Alpha Centauri is the closest star system to our own at 4.37 light-years away. It consists of two Sun-like stars, Alpha Centauri A and B, plus the red dwarf star Proxima Centauri. Current knowledge of Alpha Centauri’s planetary systems is sparse indeed!

Imaging such planets is a major technical challenge since the starlight that reflects off them is generally billions of times dimmer than the light coming to us directly from their host stars. Resolving a small planet close to its star at a distance of several light years has been compared to spotting a moth circling a street lamp dozens of kilometres away.

To solve this problem, in 2016 Breakthrough Watch and ESO launched a collaboration to build a special instrument called a thermal infrared coronagraph, which is designed to block out most of the light coming from the star and optimised to capture the infrared light emitted by the warm surface of an orbiting planet rather than the small amount of starlight it reflects.

Just as objects near to the Sun (normally hidden by its glare) can be seen during a total eclipse, so the coronagraph creates a kind of artificial eclipse of its target star, blocking its light and allowing much dimmer objects in its vicinity to be detected. This marks a significant advance in observational capabilities. The system also uses a technique called adaptive optics to strategically deform the telescope’s secondary mirror, compensating for the blur produced by the Earth’s atmosphere

“Human beings are natural explorers,” said Yuri Milner, founder of the Breakthrough Initiatives. “It is time we found out what lies beyond the next valley.
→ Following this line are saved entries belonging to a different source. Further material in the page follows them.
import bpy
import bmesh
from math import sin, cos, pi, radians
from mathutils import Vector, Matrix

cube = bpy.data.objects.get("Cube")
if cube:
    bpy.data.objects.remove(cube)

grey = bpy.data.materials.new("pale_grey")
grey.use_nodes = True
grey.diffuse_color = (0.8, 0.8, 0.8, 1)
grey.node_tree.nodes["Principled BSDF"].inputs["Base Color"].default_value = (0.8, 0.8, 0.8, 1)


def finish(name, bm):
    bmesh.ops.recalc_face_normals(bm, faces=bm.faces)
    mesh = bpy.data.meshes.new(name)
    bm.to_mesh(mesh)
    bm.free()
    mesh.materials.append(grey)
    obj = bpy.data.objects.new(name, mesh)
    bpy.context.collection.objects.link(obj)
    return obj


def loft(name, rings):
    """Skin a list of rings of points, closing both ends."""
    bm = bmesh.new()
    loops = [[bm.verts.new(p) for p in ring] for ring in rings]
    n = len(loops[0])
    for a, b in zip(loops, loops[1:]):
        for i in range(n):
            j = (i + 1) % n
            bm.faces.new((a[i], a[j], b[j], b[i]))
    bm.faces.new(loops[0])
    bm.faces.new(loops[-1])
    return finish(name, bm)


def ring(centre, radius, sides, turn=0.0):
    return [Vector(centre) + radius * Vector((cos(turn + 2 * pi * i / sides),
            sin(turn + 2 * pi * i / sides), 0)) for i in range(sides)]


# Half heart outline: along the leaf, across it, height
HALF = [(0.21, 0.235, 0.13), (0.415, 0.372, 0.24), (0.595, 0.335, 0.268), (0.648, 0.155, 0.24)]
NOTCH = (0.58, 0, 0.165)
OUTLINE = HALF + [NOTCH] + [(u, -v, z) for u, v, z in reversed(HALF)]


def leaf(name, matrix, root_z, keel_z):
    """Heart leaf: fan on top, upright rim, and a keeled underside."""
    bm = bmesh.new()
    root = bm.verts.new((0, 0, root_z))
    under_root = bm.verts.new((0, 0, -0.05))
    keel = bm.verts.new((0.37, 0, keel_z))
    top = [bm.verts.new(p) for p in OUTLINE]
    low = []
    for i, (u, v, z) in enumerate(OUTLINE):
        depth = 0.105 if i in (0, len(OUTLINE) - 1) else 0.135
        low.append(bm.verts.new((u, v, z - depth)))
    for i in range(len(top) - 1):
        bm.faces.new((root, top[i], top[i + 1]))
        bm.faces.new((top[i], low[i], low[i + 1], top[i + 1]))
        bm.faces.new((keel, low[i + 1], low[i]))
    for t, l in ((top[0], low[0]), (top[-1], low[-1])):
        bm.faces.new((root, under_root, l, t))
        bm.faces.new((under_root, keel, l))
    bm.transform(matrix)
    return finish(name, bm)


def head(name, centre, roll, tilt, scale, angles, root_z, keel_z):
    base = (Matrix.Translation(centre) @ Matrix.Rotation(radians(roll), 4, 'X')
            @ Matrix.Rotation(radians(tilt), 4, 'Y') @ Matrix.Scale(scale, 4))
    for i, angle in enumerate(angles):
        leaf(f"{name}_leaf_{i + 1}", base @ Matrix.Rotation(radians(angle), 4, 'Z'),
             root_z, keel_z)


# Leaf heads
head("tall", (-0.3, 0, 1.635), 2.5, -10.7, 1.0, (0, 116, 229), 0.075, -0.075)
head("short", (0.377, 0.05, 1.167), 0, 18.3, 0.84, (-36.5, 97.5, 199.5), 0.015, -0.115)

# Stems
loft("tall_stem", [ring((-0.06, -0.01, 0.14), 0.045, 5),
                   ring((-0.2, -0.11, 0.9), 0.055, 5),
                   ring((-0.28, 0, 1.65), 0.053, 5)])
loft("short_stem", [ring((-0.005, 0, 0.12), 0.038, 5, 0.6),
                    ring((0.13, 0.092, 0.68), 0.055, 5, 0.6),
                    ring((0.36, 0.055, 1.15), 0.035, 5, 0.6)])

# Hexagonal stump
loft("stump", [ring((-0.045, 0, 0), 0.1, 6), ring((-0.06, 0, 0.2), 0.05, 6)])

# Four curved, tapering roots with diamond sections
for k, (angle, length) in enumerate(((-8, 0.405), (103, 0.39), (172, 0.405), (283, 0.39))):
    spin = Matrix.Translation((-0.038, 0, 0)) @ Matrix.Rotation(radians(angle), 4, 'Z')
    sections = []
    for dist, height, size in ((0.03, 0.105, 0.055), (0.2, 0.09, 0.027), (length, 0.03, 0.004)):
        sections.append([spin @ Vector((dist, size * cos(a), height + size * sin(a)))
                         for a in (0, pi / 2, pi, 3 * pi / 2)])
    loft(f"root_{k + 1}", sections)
This telescope will let us gaze across it.”


David Reneke is an astronomy lecturer, writer and broadcaster (www.davidreneke.com).